cover image


Capital and most populous city of Bavaria, Germany / From Wikipedia, the free encyclopedia

Dear Wikiwand AI, let's keep it short by simply answering these key questions:

Can you list the top facts and stats about Munich?

Summarize this article for a 10 year old


Munich (/ˈmjuːnɪk, -nɪx/ MEW-nik(h); German: München [ˈmʏnçn̩] ; Bavarian: Minga [ˈmɪŋ(ː)ɐ] ) is the capital and most populous city of the Free State of Bavaria. With a population of 1,578,132 inhabitants as of 31 May 2022,[3] it is the third-largest city in Germany, after Berlin and Hamburg, and thus the largest which does not constitute its own state, as well as the 11th-largest city in the European Union. The city's metropolitan region is home to about six million people and the third biggest metropolitan region by GDP in the European Union.[4]

Quick facts: Munich München (German) Minga ...
München (German)
Minga (Bavarian)
Location of Munich
Munich  is located in Germany
Munich  is located in Bavaria
Coordinates: 48°08′15″N 11°34′30″E
Admin. regionUpper Bavaria
DistrictUrban district
First mentioned1158
  Lord mayor (2020–26) Dieter Reiter (SPD)
  Governing partiesGreens / SPD
  City310.71 km2 (119.97 sq mi)
520 m (1,710 ft)
  Density4,900/km2 (13,000/sq mi)
Time zoneUTC+01:00 (CET)
  Summer (DST)UTC+02:00 (CEST)
Postal codes
Dialling codes089
Vehicle registrationM, MUC
Mariensäule at Marienplatz
Aerial view of the old town
Lion sculptures by Wilhelm von Rümann at the Feldherrnhalle
Alps behind the skyline

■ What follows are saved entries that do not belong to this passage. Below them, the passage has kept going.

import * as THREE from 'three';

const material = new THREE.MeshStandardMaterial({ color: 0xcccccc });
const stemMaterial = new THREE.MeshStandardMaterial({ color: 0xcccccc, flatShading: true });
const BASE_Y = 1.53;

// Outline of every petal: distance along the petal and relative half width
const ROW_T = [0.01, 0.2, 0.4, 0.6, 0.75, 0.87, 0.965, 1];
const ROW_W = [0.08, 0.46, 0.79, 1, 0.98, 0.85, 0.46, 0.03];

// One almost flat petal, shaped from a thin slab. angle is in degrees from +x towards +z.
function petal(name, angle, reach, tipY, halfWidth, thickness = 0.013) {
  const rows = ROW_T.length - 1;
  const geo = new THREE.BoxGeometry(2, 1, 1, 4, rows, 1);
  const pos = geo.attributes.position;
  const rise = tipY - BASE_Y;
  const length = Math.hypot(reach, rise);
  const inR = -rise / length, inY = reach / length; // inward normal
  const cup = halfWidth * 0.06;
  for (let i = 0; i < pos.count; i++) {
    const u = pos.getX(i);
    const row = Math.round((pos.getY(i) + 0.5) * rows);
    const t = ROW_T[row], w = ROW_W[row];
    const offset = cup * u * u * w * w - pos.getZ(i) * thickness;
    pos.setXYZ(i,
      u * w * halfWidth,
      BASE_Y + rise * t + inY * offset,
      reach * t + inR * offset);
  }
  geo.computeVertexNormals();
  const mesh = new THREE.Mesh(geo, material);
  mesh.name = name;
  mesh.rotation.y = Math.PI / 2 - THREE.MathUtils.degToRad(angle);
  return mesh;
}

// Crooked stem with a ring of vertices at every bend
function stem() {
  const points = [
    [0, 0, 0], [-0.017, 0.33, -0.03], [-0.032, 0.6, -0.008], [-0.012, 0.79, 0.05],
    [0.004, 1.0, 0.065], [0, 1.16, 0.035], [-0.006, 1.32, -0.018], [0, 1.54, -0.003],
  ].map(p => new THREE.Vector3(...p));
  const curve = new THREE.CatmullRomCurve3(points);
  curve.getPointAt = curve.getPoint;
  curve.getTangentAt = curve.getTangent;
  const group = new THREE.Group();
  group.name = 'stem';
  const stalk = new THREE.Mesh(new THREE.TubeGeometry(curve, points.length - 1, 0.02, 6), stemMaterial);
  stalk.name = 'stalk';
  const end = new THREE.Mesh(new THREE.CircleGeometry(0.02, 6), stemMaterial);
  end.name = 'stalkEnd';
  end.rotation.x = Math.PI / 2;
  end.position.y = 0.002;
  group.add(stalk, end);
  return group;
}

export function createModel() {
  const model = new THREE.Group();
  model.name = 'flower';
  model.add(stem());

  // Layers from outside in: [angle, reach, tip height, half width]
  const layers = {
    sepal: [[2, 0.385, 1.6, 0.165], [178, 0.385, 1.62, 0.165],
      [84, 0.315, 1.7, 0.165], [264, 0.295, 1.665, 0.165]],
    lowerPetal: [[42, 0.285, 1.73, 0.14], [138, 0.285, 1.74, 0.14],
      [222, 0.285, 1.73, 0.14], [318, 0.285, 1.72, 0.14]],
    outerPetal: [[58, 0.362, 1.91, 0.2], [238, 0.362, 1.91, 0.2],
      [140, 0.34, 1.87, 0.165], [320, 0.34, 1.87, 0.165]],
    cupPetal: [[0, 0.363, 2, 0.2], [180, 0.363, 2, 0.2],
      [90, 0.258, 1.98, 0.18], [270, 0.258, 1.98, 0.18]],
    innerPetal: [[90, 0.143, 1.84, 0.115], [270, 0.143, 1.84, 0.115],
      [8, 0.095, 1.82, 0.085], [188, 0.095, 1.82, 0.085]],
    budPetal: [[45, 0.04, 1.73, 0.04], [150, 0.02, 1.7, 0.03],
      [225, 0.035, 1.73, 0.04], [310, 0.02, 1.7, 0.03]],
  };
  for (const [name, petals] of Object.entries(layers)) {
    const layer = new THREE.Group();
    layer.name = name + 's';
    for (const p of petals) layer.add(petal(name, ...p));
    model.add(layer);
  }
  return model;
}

Straddling the banks of the river Isar north of the Alps, Munich is the seat of the Bavarian administrative region of Upper Bavaria, while being the most densely populated municipality in Germany with 4,500 people per km2. Munich is the second-largest city in the Bavarian dialect area, after the Austrian capital of Vienna.

The city was first mentioned in 1158. Catholic Munich strongly resisted the Reformation and was a political point of divergence during the resulting Thirty Years' War, but remained physically untouched despite an occupation by the Protestant Swedes.[5] Once Bavaria was established as the Kingdom of Bavaria in 1806, Munich became a major European centre of arts, architecture, culture and science. In 1918, during the German Revolution of 1918–19, the ruling House of Wittelsbach, which had governed Bavaria since 1180, was forced to abdicate in Munich and a short-lived Bavarian Soviet Republic was declared. In the 1920s, Munich became home to several political factions, among them the Nazi Party. After the Nazis' rise to power, Munich was declared their "Capital of the Movement". The city was heavily bombed during World War II, but has restored most of its old town. After the end of postwar American occupation in 1949, there was a great increase in population and economic power during the years of Wirtschaftswunder. The city hosted the 1972 Summer Olympics.

Today, Munich is a global centre of science, technology, finance, innovation, business, and tourism. Munich enjoys a very high standard and quality of living, reaching first in Germany and third worldwide according to the 2018 Mercer survey,[6] and being rated the world's most liveable city by the Monocle's Quality of Life Survey 2018.[7] Munich is consistently ranked as one of the most expensive cities in Germany in terms of real estate prices and rental costs.[8][9]

In 2021, 28.8 percent of Munich's residents were foreigners, and another 17.7 percent were German citizens with a migration background from a foreign country.[10] Munich's economy is based on high tech, automobiles, and the service sector, as well as IT, biotechnology, engineering, and electronics. It has one of the strongest economies of any German city and the lowest unemployment rate of all cities in Germany with more than one million inhabitants. The city houses many multinational companies, such as BMW, Siemens, Allianz SE and Munich Re. In addition, Munich is home to two research universities, and a multitude of scientific institutions.[11] Munich's numerous architectural and cultural attractions, sports events, exhibitions and its annual Oktoberfest, the world's largest Volksfest, attract considerable tourism.[12]

Oops something went wrong: